Task description:
Each record below should be returned word for word, with no pictures included.

(Rendered images with source text)
━━━━━━━━━━━━━━━━━━━━

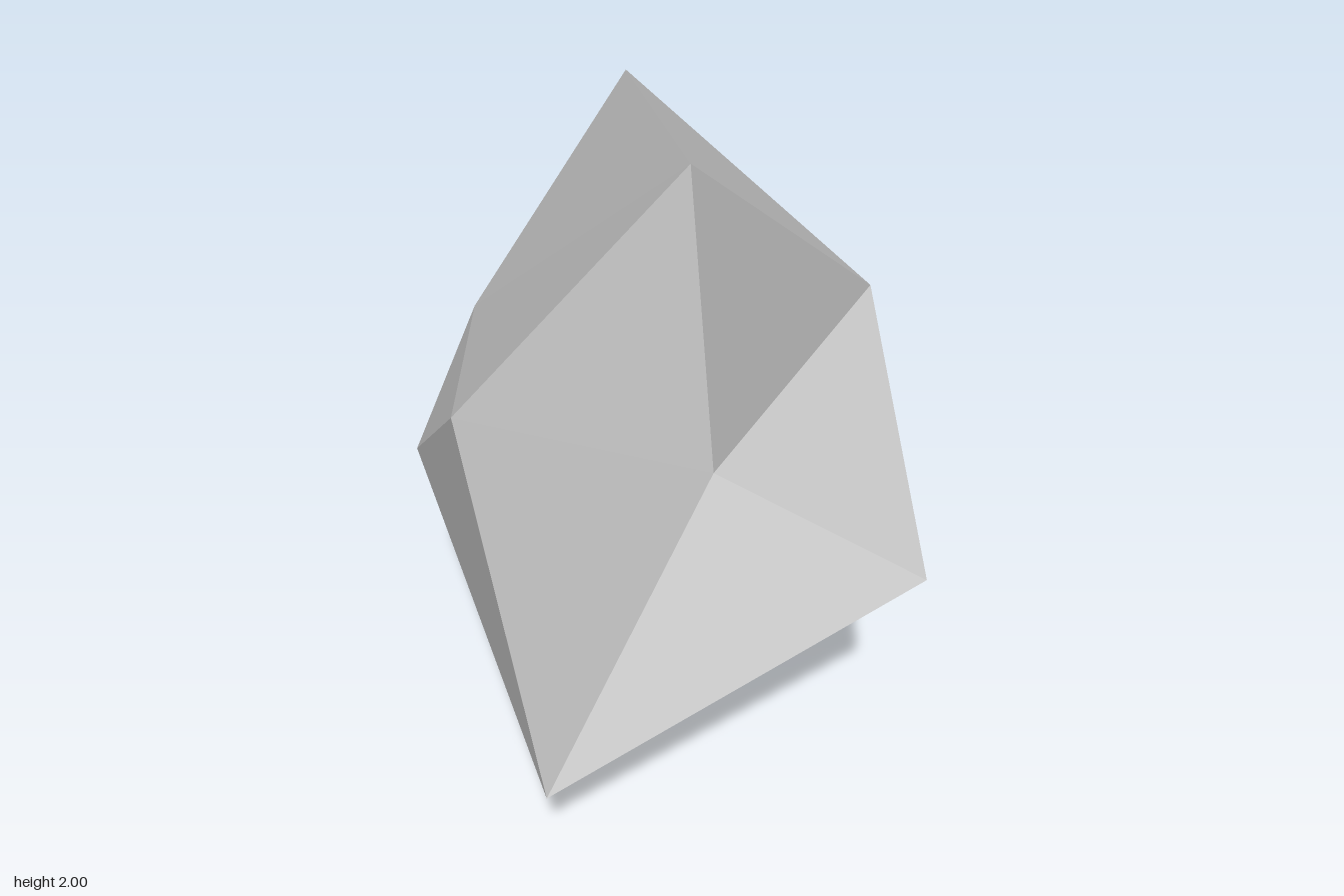
import * as THREE from 'three';

// Low-poly boulder: an icosahedron with its twelve corners pulled out of place.
const corners = {
  peak: [0, 2, 0.54],
  frontShoulder: [-0.5, 1.64, 0.87],
  frontToe: [-0.35, 0.56, 0.89],
  frontDent: [0.05, 1.25, 0.6],
  leftBrow: [0.52, 1.01, 0.72],
  leftRidge: [0.55, 1.11, -0.32],
  backHip: [0.63, 0.65, -0.76],
  backCrest: [-0.055, 1.53, -0.76],
  tail: [0.095, 0.88, -0.89],
  base: [0.09, 0, -0.27],
  rightHip: [-0.63, 0.94, 0.06],
  rightRidge: [-0.48, 1.04, -0.41],
};

// Each ring walks around one corner; the faces between form the closed shell.
const fans = [
  ['peak', ['frontShoulder', 'frontDent', 'leftRidge', 'backCrest', 'rightRidge', 'frontShoulder']],
  ['base', ['frontToe', 'leftBrow', 'backHip', 'tail', 'rightHip', 'frontToe']],
  ['frontDent', ['frontShoulder', 'frontToe', 'leftBrow', 'leftRidge']],
  ['backHip', ['leftBrow', 'leftRidge', 'backCrest', 'tail']],
  ['rightRidge', ['frontShoulder', 'rightHip', 'tail', 'backCrest']],
];
const singles = [['frontShoulder', 'frontToe', 'rightHip']];

export function createModel() {
  const faces = [...singles];
  for (const [hub, ring] of fans) {
    for (let i = 0; i + 1 < ring.length; i++) faces.push([hub, ring[i], ring[i + 1]]);
  }

  // Turn every face so that it looks away from the middle of the rock
  const middle = new THREE.Vector3(0, 1, 0);
  const positions = [];
  for (const face of faces) {
    const [a, b, c] = face.map((name) => new THREE.Vector3(...corners[name]));
    const normal = b.clone().sub(a).cross(c.clone().sub(a));
    const outward = a.clone().add(b).add(c).divideScalar(3).sub(middle);
    const order = normal.dot(outward) > 0 ? [a, b, c] : [a, c, b];
    for (const p of order) positions.push(p.x, p.y, p.z);
  }
  const geometry = new THREE.BufferGeometry();
  geometry.setAttribute('position', new THREE.Float32BufferAttribute(positions, 3));
  geometry.computeVertexNormals();

  const stone = new THREE.MeshStandardMaterial({ color: 0xcccccc });
  stone.name = 'paleGreyStone';
  stone.flatShading = true;

  const boulder = new THREE.Mesh(geometry, stone);
  boulder.name = 'boulder';
  const group = new THREE.Group();
  group.name = 'rock';
  group.add(boulder);
  return group;
}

━━━━━━━━━━━━━━━━━━━━

Result for this task:
import * as THREE from 'three';

// Low-poly boulder: an icosahedron with its twelve corners pulled out of place.
const corners = {
  peak: [0, 2, 0.54],
  frontShoulder: [-0.5, 1.64, 0.87],
  frontToe: [-0.35, 0.56, 0.89],
  frontDent: [0.05, 1.25, 0.6],
  leftBrow: [0.52, 1.01, 0.72],
  leftRidge: [0.55, 1.11, -0.32],
  backHip: [0.63, 0.65, -0.76],
  backCrest: [-0.055, 1.53, -0.76],
  tail: [0.095, 0.88, -0.89],
  base: [0.09, 0, -0.27],
  rightHip: [-0.63, 0.94, 0.06],
  rightRidge: [-0.48, 1.04, -0.41],
};

// Each ring walks around one corner; the faces between form the closed shell.
const fans = [
  ['peak', ['frontShoulder', 'frontDent', 'leftRidge', 'backCrest', 'rightRidge', 'frontShoulder']],
  ['base', ['frontToe', 'leftBrow', 'backHip', 'tail', 'rightHip', 'frontToe']],
  ['frontDent', ['frontShoulder', 'frontToe', 'leftBrow', 'leftRidge']],
  ['backHip', ['leftBrow', 'leftRidge', 'backCrest', 'tail']],
  ['rightRidge', ['frontShoulder', 'rightHip', 'tail', 'backCrest']],
];
const singles = [['frontShoulder', 'frontToe', 'rightHip']];

export function createModel() {
  const faces = [...singles];
  for (const [hub, ring] of fans) {
    for (let i = 0; i + 1 < ring.length; i++) faces.push([hub, ring[i], ring[i + 1]]);
  }

  // Turn every face so that it looks away from the middle of the rock
  const middle = new THREE.Vector3(0, 1, 0);
  const positions = [];
  for (const face of faces) {
    const [a, b, c] = face.map((name) => new THREE.Vector3(...corners[name]));
    const normal = b.clone().sub(a).cross(c.clone().sub(a));
    const outward = a.clone().add(b).add(c).divideScalar(3).sub(middle);
    const order = normal.dot(outward) > 0 ? [a, b, c] : [a, c, b];
    for (const p of order) positions.push(p.x, p.y, p.z);
  }
  const geometry = new THREE.BufferGeometry();
  geometry.setAttribute('position', new THREE.Float32BufferAttribute(positions, 3));
  geometry.computeVertexNormals();

  const stone = new THREE.MeshStandardMaterial({ color: 0xcccccc });
  stone.name = 'paleGreyStone';
  stone.flatShading = true;

  const boulder = new THREE.Mesh(geometry, stone);
  boulder.name = 'boulder';
  const group = new THREE.Group();
  group.name = 'rock';
  group.add(boulder);
  return group;
}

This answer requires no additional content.